Most cases of dystonia do not have a specific cause. Dystonia seems to be related to a problem in the basal ganglia. That's the area of the brain that is responsible for initiating muscle contractions. Acquired dystonia is caused by damage to the basal ganglia.
To diagnose dystonia, your doctor will start with a medical history and physical examination. To determine if underlying conditions are causing your symptoms, your doctor might recommend: Blood or urine tests. These tests can reveal signs of toxins or of other conditions. MRI or CT scan. Electromyography (EMG).

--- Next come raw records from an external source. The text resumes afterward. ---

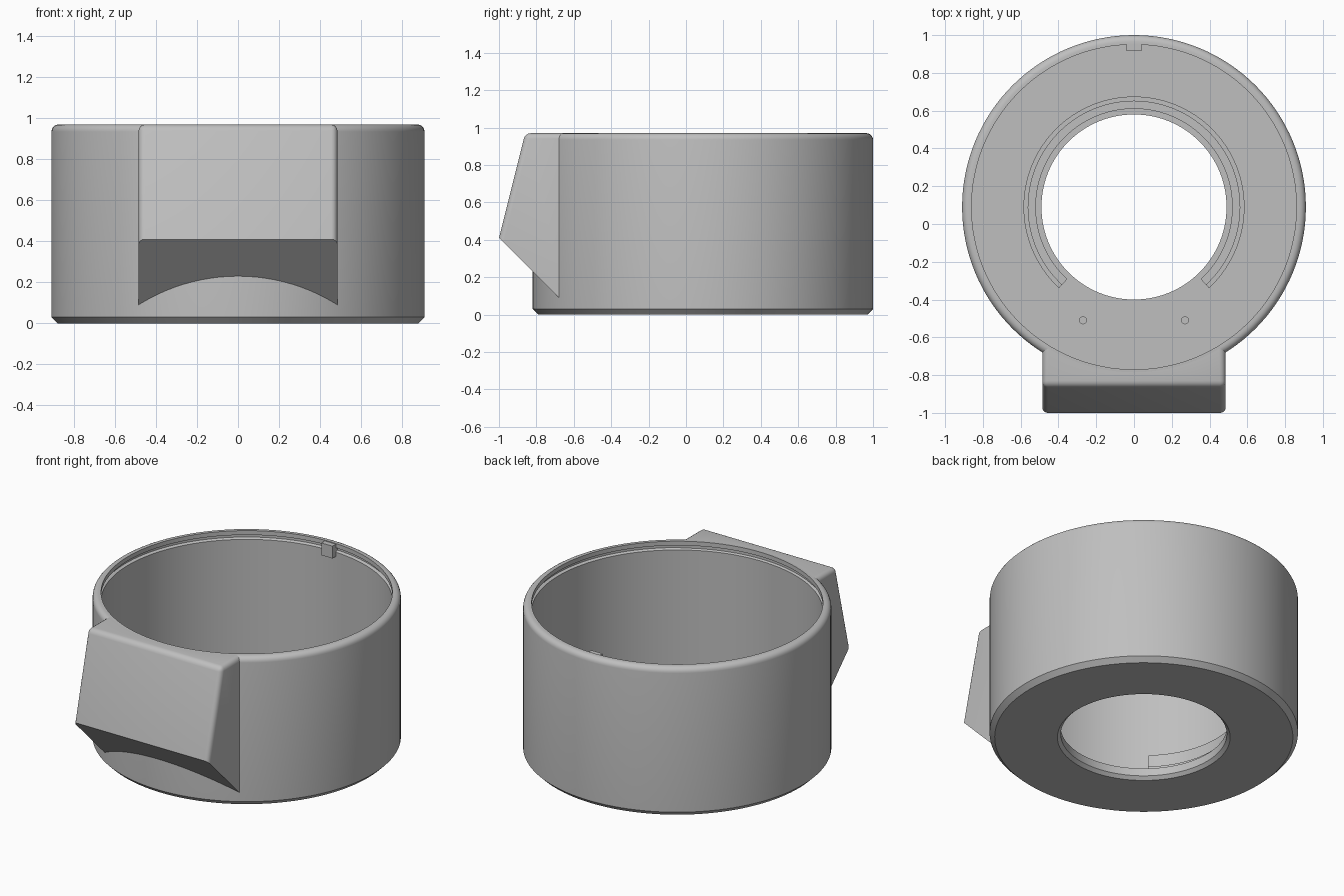
import bpy, bmesh, math

if "Cube" in bpy.data.objects:
    bpy.data.objects.remove(bpy.data.objects["Cube"])

CY = 0.09          # ring axis offset in y
TOP = 0.97
FLOOR = 0.07
SEG = 128

grey = bpy.data.materials.new("plain grey")
grey.diffuse_color = (0.52, 0.52, 0.52, 1)
grey.use_nodes = True
grey.node_tree.nodes["Principled BSDF"].inputs["Base Color"].default_value = grey.diffuse_color


def finish(name, bm, smooth=True):
    bmesh.ops.recalc_face_normals(bm, faces=bm.faces)
    me = bpy.data.meshes.new(name)
    bm.to_mesh(me)
    bm.free()
    ob = bpy.data.objects.new(name, me)
    bpy.context.collection.objects.link(ob)
    me.materials.append(grey)
    if smooth:
        bpy.ops.object.select_all(action='DESELECT')
        ob.select_set(True)
        bpy.context.view_layer.objects.active = ob
        bpy.ops.object.shade_smooth_by_angle(angle=math.radians(30))
    return ob


def lathe(name, profile, start=0.0, sweep=2 * math.pi, seg=SEG):
    """Revolve a closed (radius, z) profile about the ring axis."""
    bm = bmesh.new()
    full = sweep > 6.28
    rows = []
    for i in range(seg if full else seg + 1):
        a = start + sweep * i / seg
        rows.append([bm.verts.new((r * math.cos(a), CY + r * math.sin(a), z))
                     for r, z in profile])
    n = len(profile)
    for i in range(seg):
        p, q = rows[i], rows[(i + 1) % len(rows)]
        for j in range(n):
            k = (j + 1) % n
            bm.faces.new((p[j], q[j], q[k], p[k]))
    if not full:
        bm.faces.new(rows[0])
        bm.faces.new(rows[-1])
    return finish(name, bm)


# Cup: chamfered foot, rounded rim, snap groove inside, flat floor with hole
F = 0.035
rim = [(0.91 - F + F * math.cos(t * math.pi / 10),
        TOP - F + F * math.sin(t * math.pi / 10)) for t in range(6)]
lathe("cup", [(0.51, 0), (0.88, 0), (0.91, 0.03)] + rim +
      [(0.86, TOP), (0.86, 0.942), (0.878, 0.935), (0.878, 0.92),
       (0.86, 0.913), (0.86, FLOOR), (0.49, FLOOR), (0.49, 0.02)])

# Stepped collar around the hole, open towards the front
gap = math.atan2(0.37, 0.40)
lathe("collar", [(0.52, FLOOR - 0.01), (0.585, FLOOR - 0.01), (0.585, 0.2),
                 (0.56, 0.2), (0.56, 0.1), (0.52, 0.1)],
      start=-math.pi / 2 + gap, sweep=2 * math.pi - 2 * gap, seg=100)

# Two small posts on the floor
for side, x in (("left", -0.27), ("right", 0.27)):
    bm = bmesh.new()
    bmesh.ops.create_cone(bm, cap_ends=True, segments=24, radius1=0.021,
                          radius2=0.021, depth=0.09)
    bmesh.ops.translate(bm, verts=bm.verts, vec=(x, -0.51, 0.105))
    finish(side + "_post", bm)

# Locating key inside the rear of the rim
bm = bmesh.new()
bmesh.ops.create_cube(bm, size=1)
bmesh.ops.scale(bm, verts=bm.verts, vec=(0.08, 0.05, 0.08))
bmesh.ops.translate(bm, verts=bm.verts, vec=(0, 0.94, 0.925))
finish("locating_key", bm, smooth=False)

# Front housing: wedge profile extruded in x, front and top edges rounded
W = 0.485
wedge = [(-0.86, TOP), (-1.0, 0.41), (-0.50, -0.09), (-0.50, TOP)]
bm = bmesh.new()
left = [bm.verts.new((-W, y, z)) for y, z in wedge]
right = [bm.verts.new((W, y, z)) for y, z in wedge]
bm.faces.new(left)
bm.faces.new(right)
for j in range(4):
    k = (j + 1) % 4
    bm.faces.new((left[j], left[k], right[k], right[j]))
bmesh.ops.recalc_face_normals(bm, faces=bm.faces)
soft = [e for s in (left, right) for e in s[0].link_edges
        if e.other_vert(s[0]) in s]
soft.append(bm.edges.get((left[0], right[0])))
bmesh.ops.bevel(bm, geom=soft, offset=0.03, segments=4, profile=0.5,
                affect='EDGES')
housing = finish("front_housing", bm)

# Trim the housing to the cup wall
bm = bmesh.new()
bmesh.ops.create_cone(bm, cap_ends=True, segments=SEG, radius1=0.875,
                      radius2=0.875, depth=3)
bmesh.ops.translate(bm, verts=bm.verts, vec=(0, CY, 0.5))
cutter = finish("housing_cutter", bm)
mod = housing.modifiers.new("trim", 'BOOLEAN')
mod.operation = 'DIFFERENCE'
mod.solver = 'EXACT'
mod.object = cutter
bpy.ops.object.select_all(action='DESELECT')
housing.select_set(True)
bpy.context.view_layer.objects.active = housing
bpy.ops.object.modifier_apply(modifier=mod.name)
bpy.data.objects.remove(cutter)
bpy.ops.object.shade_smooth_by_angle(angle=math.radians(30))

Symptoms Begin in a single area, such as your leg, neck or arm. Focal dystonia that begins after age 21 usually starts in the neck, arm or face and tends to remain focal or segmental. Occur during a specific action, such as handwriting. Worsen with stress, fatigue or anxiety. Become more noticeable over time.
It can reveal other underlying problems, which may help identify the cause of Dystonia. Brains with Dystonia disease appear normal under a CT scan; however, the scan may reveal other conditions. Magnetic resonance imaging (MRI) uses magnetic fields and radio-frequency waves to create a detailed image of the brain.
Dystonia. Dystonia is a sustained or repetitive muscle twisting, spasm or cramp that can occur at different times of day and in different stages of Parkinson's disease (PD). For example, dystonia is a common early symptom of young-onset Parkinson's.
Dystonia is a very complex, highly variable neurological movement disorder characterized by involuntary muscle contractions. Patients with dystonia may experience uncontrollable twisting, repetitive movements or abnormal postures and positions.
Paroxysmal dystonia can occur at any time during the course of MS, but usually is the initial manifestation of demyelinating disease. Paroxysmal dystonia often causes diagnostic difficulties, especially when it is the only or the initial symptom of the disease.
Dystonia is an unpredictable condition. It tends to progress slowly and the severity of a person's symptoms can vary from one day to another. Focal dystonia usually progresses gradually over a period of about five years and then doesn't get any worse. Sometimes, a person's symptoms improve or disappear completely.
High potency antipsychotic drugs such as haloperidol, fluphenazine, and pimozide cause dystonia more frequently than do low potency drugs such as chlorpromazine and thioridazine.
In the vast majority of cases, dystonia is a neurological illness and does not have a mental health cause. Many people with dystonia report that stress and anxiety can aggravate their symptoms of dystonia.
Acute dystonic reactions are a common and distressing complication of antiemetic and antipsychotic drugs. Treatment with intravenous benztropine is safe and produces rapid relief. Patients who have a possible acute dystonic reaction should initially be treated with benztropine.
Although dystonic reactions are rarely life threatening, the adverse effects often cause distress for patients and families. Medical treatment is usually effective to abate acute symptoms. With treatment, motor disturbances resolve within minutes, but they can reoccur over subsequent days.
Is dystonia fatal? In the overwhelming majority of people with dystonia, it does not shorten life expectancy or result in death. Dystonia does occur as a symptom of many degenerative disease, some of which do impact mortality, but the dystonia itself does not shorten life span.
Head twitching and anxiety Anxiety can cause muscle twitches and spasms, too. Typically, the anxiety causes stress and that stress can put tension on muscles and nerves. That can disrupt body signals which causes certain muscles to react with involuntary movement.